But then there are moments when I know no other option will do. I must trust and I will trust that my God is the one and Only and that He is Good and that He loves me! I must! Not because anybody said so...but because deep down, my spirit and my soul know that without that trust...without Him, I will perish in torment from the inside out! I must keep searching for there is One I long to know more! And when I find ... a tiny shaving...barely a FLAKE of GOLD, it will be just enough of a taste to fuel my hunger for more. So I will keep looking and digging for more: more peace. More of HIM.

Yes! The story of Charles Templeton could breed sadness. For some wavering, it could dare to try and confirm your doubts. But it could also birth Faith. It's all the more reason to learn from him and keep SEARCHING if you have not yet found what you are looking for! And as you search, please join me in addressing that familiar voice of doubt, which comes with F.E.A.R. (False Evidence Appearing Real):

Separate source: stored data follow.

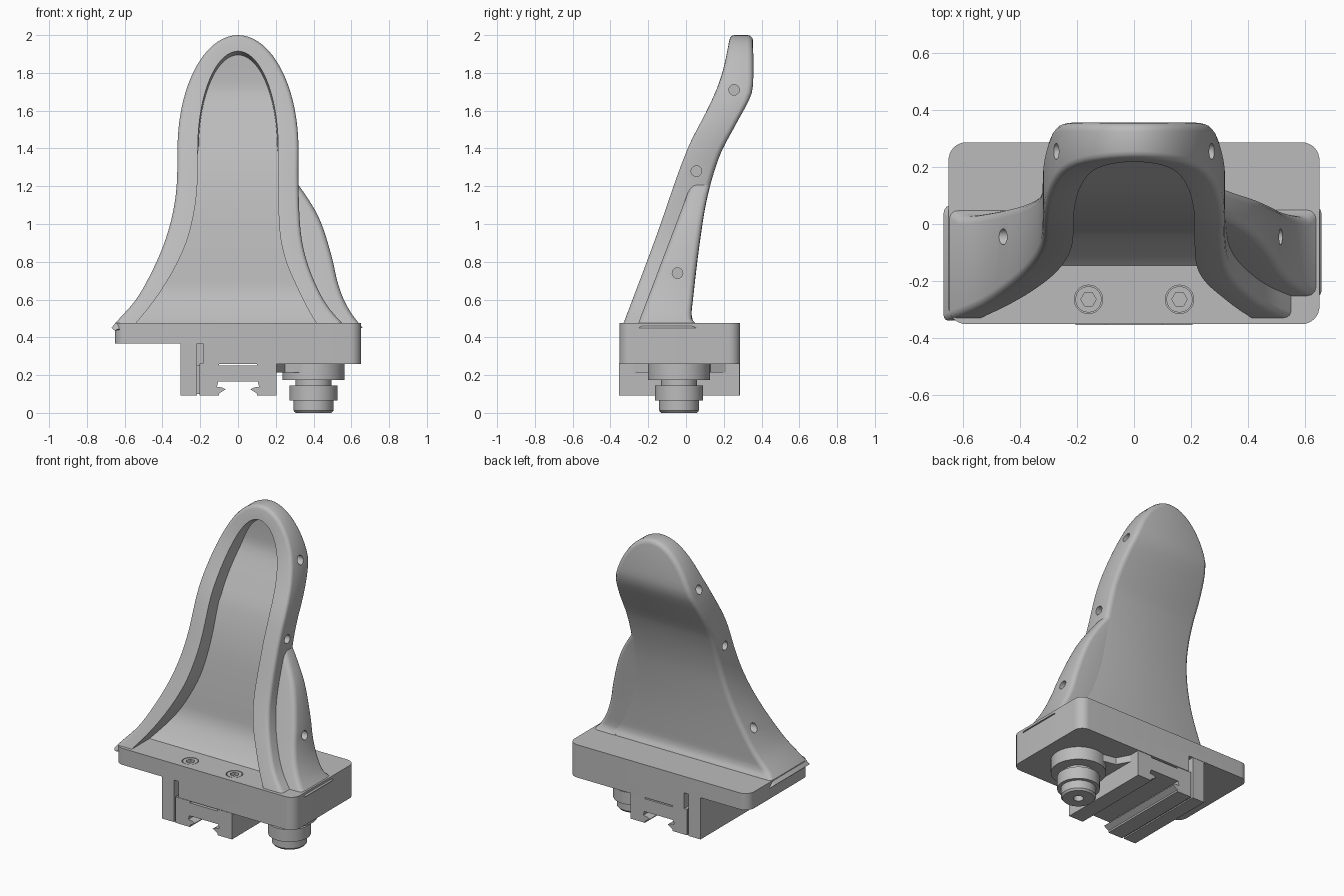
import bpy, bmesh, math
from mathutils import Vector, Matrix

cube = bpy.data.objects.get("Cube")
if cube:
    bpy.data.objects.remove(cube)

grey = bpy.data.materials.new("light_grey")
grey.use_nodes = True
grey.diffuse_color = (0.5, 0.5, 0.5, 1)
for node in grey.node_tree.nodes:
    if node.type == 'BSDF_PRINCIPLED':
        node.inputs["Base Color"].default_value = (0.5, 0.5, 0.5, 1)
        node.inputs["Roughness"].default_value = 0.6


# ---------- helpers ----------
def shade(mesh):
    mesh.shade_smooth()
    mesh.set_sharp_from_angle(angle=math.radians(38))


def finish(bm, name):
    bmesh.ops.recalc_face_normals(bm, faces=bm.faces[:])
    mesh = bpy.data.meshes.new(name)
    bm.to_mesh(mesh)
    bm.free()
    mesh.materials.append(grey)
    shade(mesh)
    obj = bpy.data.objects.new(name, mesh)
    bpy.context.scene.collection.objects.link(obj)
    return obj


def prism(name, points, low, high, axis='Z'):
    """Extrude an outline along z (points are x, y) or along y (points are x, z)."""
    bm = bmesh.new()
    def place(p, h):
        return (p[0], p[1], h) if axis == 'Z' else (p[0], h, p[1])
    a = [bm.verts.new(place(p, low)) for p in points]
    b = [bm.verts.new(place(p, high)) for p in points]
    bm.faces.new(a)
    bm.faces.new(b)
    for i in range(len(a)):
        j = (i + 1) % len(a)
        bm.faces.new((a[i], a[j], b[j], b[i]))
    return finish(bm, name)


def box(name, x0, x1, y0, y1, z0, z1):
    return prism(name, [(x0, y0), (x1, y0), (x1, y1), (x0, y1)], z0, z1)


def circle(x, y, r, n):
    return [(x + r * math.cos(math.tau * i / n), y + r * math.sin(math.tau * i / n))
            for i in range(n)]


def cut(target, cutters):
    for c in cutters:
        c.hide_render = True
        mod = target.modifiers.new("cut", 'BOOLEAN')
        mod.operation, mod.solver, mod.object = 'DIFFERENCE', 'EXACT', c
    deps = bpy.context.evaluated_depsgraph_get()
    mesh = bpy.data.meshes.new_from_object(target.evaluated_get(deps))
    target.modifiers.clear()
    target.data = mesh
    shade(mesh)
    for c in cutters:
        bpy.data.objects.remove(c)


def curve(*pts):
    """Smooth function through (z, value) points."""
    n = len(pts)
    slope = []
    for i in range(n):
        a, b = pts[max(i - 1, 0)], pts[min(i + 1, n - 1)]
        slope.append((b[1] - a[1]) / (b[0] - a[0]))
    def f(z):
        z = min(max(z, pts[0][0]), pts[-1][0])
        i = 0
        while i < n - 2 and z > pts[i + 1][0]:
            i += 1
        (a, u), (b, v) = pts[i], pts[i + 1]
        h, t = b - a, (z - a) / (b - a)
        return (u * (1 + 2 * t) * (1 - t) ** 2 + v * t * t * (3 - 2 * t)
                + h * t * (1 - t) * (slope[i] * (1 - t) - slope[i + 1] * t))
    return f


# ---------- shield: side profile and front outlines ----------
front_y = curve((.45, -.34), (.915, -.165), (1.39, .005), (1.64, .13), (1.79, .19), (2, .235))
back_y = curve((.45, .065), (.475, .05), (.5, .03), (.6, .037), (.915, .075), (1.15, .115),
               (1.365, .18), (1.52, .26), (1.67, .34), (1.74, .355), (2, .355))
outer_l = curve((.45, .67), (.48, .645), (.6, .54), (.75, .455), (.9, .39), (1.05, .347),
                (1.2, .325), (1.4, .32))
outer_r = curve((.45, .575), (.55, .485), (.65, .425), (.8, .365), (.95, .333), (1.2, .32),
                (1.4, .32))
inner_l = curve((.45, .56), (.6, .44), (.75, .345), (.9, .275), (1.05, .235), (1.2, .216),
                (1.4, .213))
inner_r = curve((.45, .43), (.55, .37), (.65, .32), (.8, .255), (.95, .222), (1.2, .213),
                (1.4, .213))
lobe_x = curve((.45, .66), (.52, .605), (.6, .56), (.7, .525), (.8, .503), (.95, .46),
               (1.05, .42), (1.15, .36), (1.22, .31))


def panel_y(z):
    return back_y(max(z, .5)) - .075 - 2.4 * max(0, .68 - z) ** 2


def outline(left, right, rx, rz):
    """Arch from the lower right foot over the top to the other foot."""
    zs = [.45 + .95 * i / 32 for i in range(32)]
    arc = [math.pi / 2 * i / 18 for i in range(18)]
    tip = [(rx * math.cos(a), 1.4 + rz * math.sin(a)) for a in arc]
    a = [(-left(z), z) for z in zs] + [(-x, z) for x, z in tip]
    b = [(right(z), z) for z in zs] + tip
    return a + [(0, 1.4 + rz)] + b[::-1]


def inset(line, d):
    out = []
    for i, p in enumerate(line):
        a, b = line[max(i - 1, 0)], line[min(i + 1, len(line) - 1)]
        t = Vector((b[0] - a[0], b[1] - a[1])).normalized()
        out.append((p[0] + t.y * d, p[1] - t.x * d))
    return out


def fillet(r):
    return [(r * (1 - math.sin(a)), r * (1 - math.cos(a)))
            for a in [math.radians(d) for d in (0, 30, 60, 90)]]


# rings run from the back face round the rim into the recess
outer = outline(outer_l, outer_r, .32, .6)
rings = []
for off, depth in fillet(.03):
    rings.append([(x, back_y(z) - depth, z) for x, z in inset(outer, off)])
for off, depth in fillet(.022)[::-1]:
    rings.append([(x, front_y(z) + depth, z) for x, z in inset(outer, off)])
rings.append([(x, front_y(z), z) for x, z in outline(inner_l, inner_r, .213, .515)])
rings.append([(x, panel_y(z), z) for x, z in outline(inner_l, inner_r, .208, .495)])

bm = bmesh.new()
R = [[bm.verts.new(p) for p in ring] for ring in rings]
n = len(R[0])
for r, s in zip(R, R[1:]):
    for i in range(n - 1):
        bm.faces.new((r[i], r[i + 1], s[i + 1], s[i]))
for r in (R[0], R[-1]):
    for i in range(n // 2 - 1):
        bm.faces.new((r[i], r[i + 1], r[n - 2 - i], r[n - 1 - i]))
    bm.faces.new((r[n // 2 - 1], r[n // 2], r[n // 2 + 1]))
bm.faces.new([r[0] for r in R] + [r[-1] for r in R[::-1]])
shield = finish(bm, "shield")

# side lobe behind the rim on one side
bm = bmesh.new()
rows = []
for i in range(33):
    z = .45 + .77 * i / 32
    xin, xo = (inner_r(z) + outer_r(z)) / 2, lobe_x(z)
    yb, yl = back_y(z) - .001, -.262 + .38 * (z - .45)
    sec = [(xin, yb)] + [(xo - o, yb - d) for o, d in fillet(.03)]
    sec += [(xo - o, yl + d) for o, d in fillet(.03)[::-1]] + [(xin, yl)]
    rows.append([bm.verts.new((x, y, z)) for x, y in sec])
for a, b in zip(rows, rows[1:]):
    for i in range(len(a)):
        j = (i + 1) % len(a)
        bm.faces.new((a[i], a[j], b[j], b[i]))
bm.faces.new(rows[0])
bm.faces.new(rows[-1])
lobe = finish(bm, "side_lobe")


# blind holes in both sides
def side_hole(x, y, z):
    bm = bmesh.new()
    bmesh.ops.create_cone(bm, cap_ends=True, segments=24, radius1=.028, radius2=.028, depth=.12,
                          matrix=Matrix.Translation((x, y, z)) @ Matrix.Rotation(math.pi / 2, 4, 'Y'))
    return finish(bm, "hole_cutter")


cut(shield, [side_hole(s * x, y, z) for s in (-1, 1)
             for x, y, z in ((.285, .255, 1.71), (.33, .055, 1.28))]
    + [side_hole(-.47, -.045, .74)])
cut(lobe, [side_hole(.525, -.045, .74)])

# ---------- base plate with rounded corners, thinner on one side ----------
corners = []
for cx, cy, start in ((.59, .225, 0), (-.59, .225, 90), (-.59, -.29, 180), (.59, -.29, 270)):
    for k in range(9):
        a = math.radians(start + k * 90 / 8)
        corners.append((cx + .062 * math.cos(a), cy + .062 * math.sin(a)))
base = prism("base_plate", corners, .26, .475)
cut(base, [box("step_cutter", -.8, -.185, -.5, .5, .1, .367)]
    + [prism("bore_cutter", circle(s * .16, -.265, .05, 32), .44, .6) for s in (-1, 1)])

# socket screws
for s, side in ((-1, "right"), (1, "left")):
    screw = prism(side + "_screw", circle(s * .16, -.265, .046, 32), .43, .474)
    cut(screw, [prism("hex_cutter", circle(s * .16, -.265, .027, 6), .455, .6)])

# ---------- rail clamp underneath ----------
box("clamp_wall", -.305, -.217, -.352, .285, .092, .37)
box("clamp_filler", -.22, -.18, -.28, .22, .25, .37)
half = [(.1, .25), (.1, .262), (.205, .262), (.205, .092), (.1, .092), (.1, .103), (.065, .125),
        (.085, .135), (.112, .138), (.105, .165)]
prism("rail_block", half + [(-x, z) for x, z in half[::-1]], -.355, .283, 'Y')
box("rail_filler", -.218, -.2, -.34, .27, .1, .25)

# arm joining clamp and knob
prism("knob_arm", [(.2, .22), (.25, .13), (.4, .1), (.4, -.18), (.25, -.2), (.2, -.29)],
      .215, .262)

# ---------- turned locking knob ----------
profile = [(.165, .262), (.165, .175), (.095, .175), (.095, .145), (.127, .145), (.127, .065),
           (.105, .065), (.105, .012), (.095, 0), (.03, 0), (.03, .04)]
bm = bmesh.new()
turns = [[bm.verts.new((x, y, z)) for x, y in circle(.4, -.037, r, 48)] for r, z in profile]
for a, b in zip(turns, turns[1:]):
    for i in range(48):
        j = (i + 1) % 48
        bm.faces.new((a[i], a[j], b[j], b[i]))
bm.faces.new(turns[0])
bm.faces.new(turns[-1])
finish(bm, "locking_knob")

"Wiley, lying Doubt, who comes pretending in order to steal and imprison God's family; We have found you out. We recognize you for who you are. I confess before my God that at times, I have believed your lies. I confess and I repent before my God. Doubt, I send you away. I don't need you anymore. Go and send no others. For I turn my ear away from your seemingly sweet, safe-talking chatter and choose to listen to the voice of faith. As risky as faith may seem to be, even as silly as she may sound at times, I will chose to trust in the One who promises that all things work out for GOOD for those that love Him! I choose to believe that when I seek, I WILL find. And as I seek, I am assured by faith that the safest place in the world is in the will of God."